YOUR ASSIGNMENT -> Would you return the complete listing below word for word?

PROVIDED INFORMATION ->

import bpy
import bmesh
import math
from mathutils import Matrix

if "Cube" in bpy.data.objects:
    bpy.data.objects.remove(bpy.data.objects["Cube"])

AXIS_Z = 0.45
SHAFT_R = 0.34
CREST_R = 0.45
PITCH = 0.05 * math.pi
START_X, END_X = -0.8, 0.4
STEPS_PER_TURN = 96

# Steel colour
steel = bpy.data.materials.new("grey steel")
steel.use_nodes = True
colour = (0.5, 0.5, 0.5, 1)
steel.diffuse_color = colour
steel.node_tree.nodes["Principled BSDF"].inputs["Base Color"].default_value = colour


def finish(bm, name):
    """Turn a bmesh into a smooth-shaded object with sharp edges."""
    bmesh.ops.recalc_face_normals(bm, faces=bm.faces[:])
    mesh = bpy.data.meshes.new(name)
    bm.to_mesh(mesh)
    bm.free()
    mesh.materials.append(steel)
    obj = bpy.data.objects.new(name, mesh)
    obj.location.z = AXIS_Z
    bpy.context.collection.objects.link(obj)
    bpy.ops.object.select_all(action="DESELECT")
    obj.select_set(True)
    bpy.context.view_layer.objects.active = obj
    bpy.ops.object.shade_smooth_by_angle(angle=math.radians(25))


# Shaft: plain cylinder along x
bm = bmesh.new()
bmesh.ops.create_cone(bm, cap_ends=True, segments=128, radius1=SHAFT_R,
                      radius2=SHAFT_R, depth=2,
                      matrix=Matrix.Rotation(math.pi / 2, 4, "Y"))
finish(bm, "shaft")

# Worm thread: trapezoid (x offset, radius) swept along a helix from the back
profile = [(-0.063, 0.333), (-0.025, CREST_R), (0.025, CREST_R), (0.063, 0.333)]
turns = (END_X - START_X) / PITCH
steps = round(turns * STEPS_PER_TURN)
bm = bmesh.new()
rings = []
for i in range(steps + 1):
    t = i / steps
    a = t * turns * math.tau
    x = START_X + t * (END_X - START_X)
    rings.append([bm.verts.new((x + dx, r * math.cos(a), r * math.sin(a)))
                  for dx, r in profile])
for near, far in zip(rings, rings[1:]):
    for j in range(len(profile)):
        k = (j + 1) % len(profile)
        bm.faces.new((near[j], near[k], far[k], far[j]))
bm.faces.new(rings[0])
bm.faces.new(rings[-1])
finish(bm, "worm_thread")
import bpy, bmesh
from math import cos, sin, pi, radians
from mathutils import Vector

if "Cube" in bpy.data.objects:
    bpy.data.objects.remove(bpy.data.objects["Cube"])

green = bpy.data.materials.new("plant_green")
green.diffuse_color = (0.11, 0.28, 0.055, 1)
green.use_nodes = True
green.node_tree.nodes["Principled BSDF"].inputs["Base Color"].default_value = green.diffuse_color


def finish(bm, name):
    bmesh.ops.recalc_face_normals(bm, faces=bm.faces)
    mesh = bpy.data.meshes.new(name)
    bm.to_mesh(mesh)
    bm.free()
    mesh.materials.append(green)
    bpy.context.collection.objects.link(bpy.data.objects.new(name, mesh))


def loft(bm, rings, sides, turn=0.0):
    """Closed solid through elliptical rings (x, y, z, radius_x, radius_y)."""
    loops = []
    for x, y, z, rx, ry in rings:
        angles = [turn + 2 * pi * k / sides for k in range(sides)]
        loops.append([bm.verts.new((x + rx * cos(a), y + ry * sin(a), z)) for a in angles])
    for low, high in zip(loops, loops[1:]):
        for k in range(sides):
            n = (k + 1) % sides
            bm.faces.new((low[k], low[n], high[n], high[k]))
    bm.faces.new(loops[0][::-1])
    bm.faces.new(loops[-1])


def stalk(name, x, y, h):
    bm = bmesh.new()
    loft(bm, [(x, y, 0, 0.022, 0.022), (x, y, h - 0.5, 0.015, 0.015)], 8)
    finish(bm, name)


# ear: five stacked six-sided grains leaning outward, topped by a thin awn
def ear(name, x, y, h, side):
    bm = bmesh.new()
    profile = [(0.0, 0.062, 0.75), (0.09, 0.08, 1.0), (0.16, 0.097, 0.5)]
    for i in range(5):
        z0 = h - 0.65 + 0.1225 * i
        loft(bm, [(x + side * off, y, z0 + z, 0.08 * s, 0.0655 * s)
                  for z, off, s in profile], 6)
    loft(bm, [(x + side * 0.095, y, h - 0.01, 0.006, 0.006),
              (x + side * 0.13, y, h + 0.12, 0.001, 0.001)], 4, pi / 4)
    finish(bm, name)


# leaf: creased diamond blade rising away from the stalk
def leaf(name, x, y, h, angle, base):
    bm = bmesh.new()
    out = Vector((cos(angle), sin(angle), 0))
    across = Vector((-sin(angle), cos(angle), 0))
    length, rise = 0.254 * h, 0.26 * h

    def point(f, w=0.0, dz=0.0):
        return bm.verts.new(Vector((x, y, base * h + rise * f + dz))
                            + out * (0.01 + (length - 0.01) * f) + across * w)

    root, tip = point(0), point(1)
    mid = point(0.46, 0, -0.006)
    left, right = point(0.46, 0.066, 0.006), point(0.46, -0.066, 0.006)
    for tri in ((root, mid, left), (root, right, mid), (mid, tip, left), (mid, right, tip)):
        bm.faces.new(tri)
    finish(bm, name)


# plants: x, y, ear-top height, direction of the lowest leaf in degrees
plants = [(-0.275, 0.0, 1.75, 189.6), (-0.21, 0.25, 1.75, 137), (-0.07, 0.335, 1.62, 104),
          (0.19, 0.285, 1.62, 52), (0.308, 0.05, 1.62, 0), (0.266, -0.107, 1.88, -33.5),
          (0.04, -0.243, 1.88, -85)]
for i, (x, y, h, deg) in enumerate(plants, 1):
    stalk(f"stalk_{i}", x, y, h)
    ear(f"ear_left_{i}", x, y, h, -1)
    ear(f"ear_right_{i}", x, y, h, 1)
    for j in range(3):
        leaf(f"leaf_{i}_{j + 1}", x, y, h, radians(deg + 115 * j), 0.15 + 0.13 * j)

RESPONSE TO THE TASK ->
import bpy
import bmesh
import math
from mathutils import Matrix

if "Cube" in bpy.data.objects:
    bpy.data.objects.remove(bpy.data.objects["Cube"])

AXIS_Z = 0.45
SHAFT_R = 0.34
CREST_R = 0.45
PITCH = 0.05 * math.pi
START_X, END_X = -0.8, 0.4
STEPS_PER_TURN = 96

# Steel colour
steel = bpy.data.materials.new("grey steel")
steel.use_nodes = True
colour = (0.5, 0.5, 0.5, 1)
steel.diffuse_color = colour
steel.node_tree.nodes["Principled BSDF"].inputs["Base Color"].default_value = colour


def finish(bm, name):
    """Turn a bmesh into a smooth-shaded object with sharp edges."""
    bmesh.ops.recalc_face_normals(bm, faces=bm.faces[:])
    mesh = bpy.data.meshes.new(name)
    bm.to_mesh(mesh)
    bm.free()
    mesh.materials.append(steel)
    obj = bpy.data.objects.new(name, mesh)
    obj.location.z = AXIS_Z
    bpy.context.collection.objects.link(obj)
    bpy.ops.object.select_all(action="DESELECT")
    obj.select_set(True)
    bpy.context.view_layer.objects.active = obj
    bpy.ops.object.shade_smooth_by_angle(angle=math.radians(25))


# Shaft: plain cylinder along x
bm = bmesh.new()
bmesh.ops.create_cone(bm, cap_ends=True, segments=128, radius1=SHAFT_R,
                      radius2=SHAFT_R, depth=2,
                      matrix=Matrix.Rotation(math.pi / 2, 4, "Y"))
finish(bm, "shaft")

# Worm thread: trapezoid (x offset, radius) swept along a helix from the back
profile = [(-0.063, 0.333), (-0.025, CREST_R), (0.025, CREST_R), (0.063, 0.333)]
turns = (END_X - START_X) / PITCH
steps = round(turns * STEPS_PER_TURN)
bm = bmesh.new()
rings = []
for i in range(steps + 1):
    t = i / steps
    a = t * turns * math.tau
    x = START_X + t * (END_X - START_X)
    rings.append([bm.verts.new((x + dx, r * math.cos(a), r * math.sin(a)))
                  for dx, r in profile])
for near, far in zip(rings, rings[1:]):
    for j in range(len(profile)):
        k = (j + 1) % len(profile)
        bm.faces.new((near[j], near[k], far[k], far[j]))
bm.faces.new(rings[0])
bm.faces.new(rings[-1])
finish(bm, "worm_thread")
import bpy, bmesh
from math import cos, sin, pi, radians
from mathutils import Vector

if "Cube" in bpy.data.objects:
    bpy.data.objects.remove(bpy.data.objects["Cube"])

green = bpy.data.materials.new("plant_green")
green.diffuse_color = (0.11, 0.28, 0.055, 1)
green.use_nodes = True
green.node_tree.nodes["Principled BSDF"].inputs["Base Color"].default_value = green.diffuse_color


def finish(bm, name):
    bmesh.ops.recalc_face_normals(bm, faces=bm.faces)
    mesh = bpy.data.meshes.new(name)
    bm.to_mesh(mesh)
    bm.free()
    mesh.materials.append(green)
    bpy.context.collection.objects.link(bpy.data.objects.new(name, mesh))


def loft(bm, rings, sides, turn=0.0):
    """Closed solid through elliptical rings (x, y, z, radius_x, radius_y)."""
    loops = []
    for x, y, z, rx, ry in rings:
        angles = [turn + 2 * pi * k / sides for k in range(sides)]
        loops.append([bm.verts.new((x + rx * cos(a), y + ry * sin(a), z)) for a in angles])
    for low, high in zip(loops, loops[1:]):
        for k in range(sides):
            n = (k + 1) % sides
            bm.faces.new((low[k], low[n], high[n], high[k]))
    bm.faces.new(loops[0][::-1])
    bm.faces.new(loops[-1])


def stalk(name, x, y, h):
    bm = bmesh.new()
    loft(bm, [(x, y, 0, 0.022, 0.022), (x, y, h - 0.5, 0.015, 0.015)], 8)
    finish(bm, name)


# ear: five stacked six-sided grains leaning outward, topped by a thin awn
def ear(name, x, y, h, side):
    bm = bmesh.new()
    profile = [(0.0, 0.062, 0.75), (0.09, 0.08, 1.0), (0.16, 0.097, 0.5)]
    for i in range(5):
        z0 = h - 0.65 + 0.1225 * i
        loft(bm, [(x + side * off, y, z0 + z, 0.08 * s, 0.0655 * s)
                  for z, off, s in profile], 6)
    loft(bm, [(x + side * 0.095, y, h - 0.01, 0.006, 0.006),
              (x + side * 0.13, y, h + 0.12, 0.001, 0.001)], 4, pi / 4)
    finish(bm, name)


# leaf: creased diamond blade rising away from the stalk
def leaf(name, x, y, h, angle, base):
    bm = bmesh.new()
    out = Vector((cos(angle), sin(angle), 0))
    across = Vector((-sin(angle), cos(angle), 0))
    length, rise = 0.254 * h, 0.26 * h

    def point(f, w=0.0, dz=0.0):
        return bm.verts.new(Vector((x, y, base * h + rise * f + dz))
                            + out * (0.01 + (length - 0.01) * f) + across * w)

    root, tip = point(0), point(1)
    mid = point(0.46, 0, -0.006)
    left, right = point(0.46, 0.066, 0.006), point(0.46, -0.066, 0.006)
    for tri in ((root, mid, left), (root, right, mid), (mid, tip, left), (mid, right, tip)):
        bm.faces.new(tri)
    finish(bm, name)


# plants: x, y, ear-top height, direction of the lowest leaf in degrees
plants = [(-0.275, 0.0, 1.75, 189.6), (-0.21, 0.25, 1.75, 137), (-0.07, 0.335, 1.62, 104),
          (0.19, 0.285, 1.62, 52), (0.308, 0.05, 1.62, 0), (0.266, -0.107, 1.88, -33.5),
          (0.04, -0.243, 1.88, -85)]
for i, (x, y, h, deg) in enumerate(plants, 1):
    stalk(f"stalk_{i}", x, y, h)
    ear(f"ear_left_{i}", x, y, h, -1)
    ear(f"ear_right_{i}", x, y, h, 1)
    for j in range(3):
        leaf(f"leaf_{i}_{j + 1}", x, y, h, radians(deg + 115 * j), 0.15 + 0.13 * j)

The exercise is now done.